### Exercise details
Go over the data and keep only the lines that include "cube".

Start of Records to process

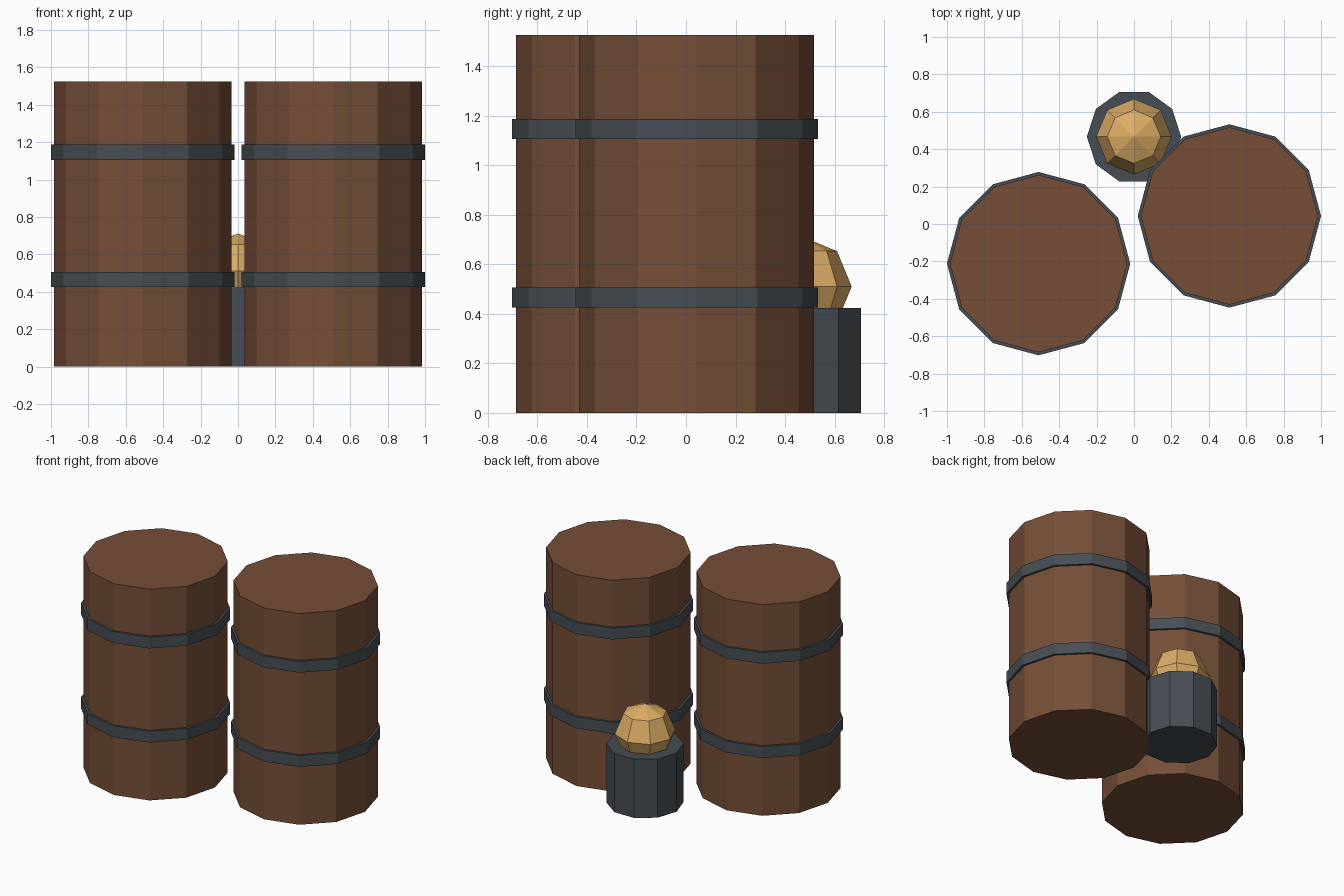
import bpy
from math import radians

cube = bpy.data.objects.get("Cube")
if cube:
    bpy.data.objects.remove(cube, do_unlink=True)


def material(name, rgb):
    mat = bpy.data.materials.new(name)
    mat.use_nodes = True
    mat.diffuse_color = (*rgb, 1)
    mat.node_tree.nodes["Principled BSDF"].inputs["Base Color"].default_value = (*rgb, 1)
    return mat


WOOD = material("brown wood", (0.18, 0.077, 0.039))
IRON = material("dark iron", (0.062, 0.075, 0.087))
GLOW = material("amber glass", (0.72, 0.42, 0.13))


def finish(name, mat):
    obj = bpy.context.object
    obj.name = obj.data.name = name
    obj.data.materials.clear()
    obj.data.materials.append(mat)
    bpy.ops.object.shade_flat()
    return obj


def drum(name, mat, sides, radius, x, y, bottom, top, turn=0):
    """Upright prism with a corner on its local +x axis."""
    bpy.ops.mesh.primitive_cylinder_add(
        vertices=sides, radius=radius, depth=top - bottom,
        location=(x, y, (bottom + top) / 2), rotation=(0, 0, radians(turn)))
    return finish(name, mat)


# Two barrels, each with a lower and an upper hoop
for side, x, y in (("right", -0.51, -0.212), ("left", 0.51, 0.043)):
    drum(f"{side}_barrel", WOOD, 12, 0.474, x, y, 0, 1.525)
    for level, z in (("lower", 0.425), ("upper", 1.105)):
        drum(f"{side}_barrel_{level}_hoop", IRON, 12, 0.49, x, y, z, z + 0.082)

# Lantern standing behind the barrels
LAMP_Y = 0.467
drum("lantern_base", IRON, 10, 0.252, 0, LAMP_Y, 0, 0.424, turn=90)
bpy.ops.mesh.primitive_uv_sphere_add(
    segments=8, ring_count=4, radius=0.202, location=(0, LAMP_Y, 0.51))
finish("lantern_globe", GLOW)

End of Records to process

### Output
cube = bpy.data.objects.get("Cube")
if cube:
    bpy.data.objects.remove(cube, do_unlink=True)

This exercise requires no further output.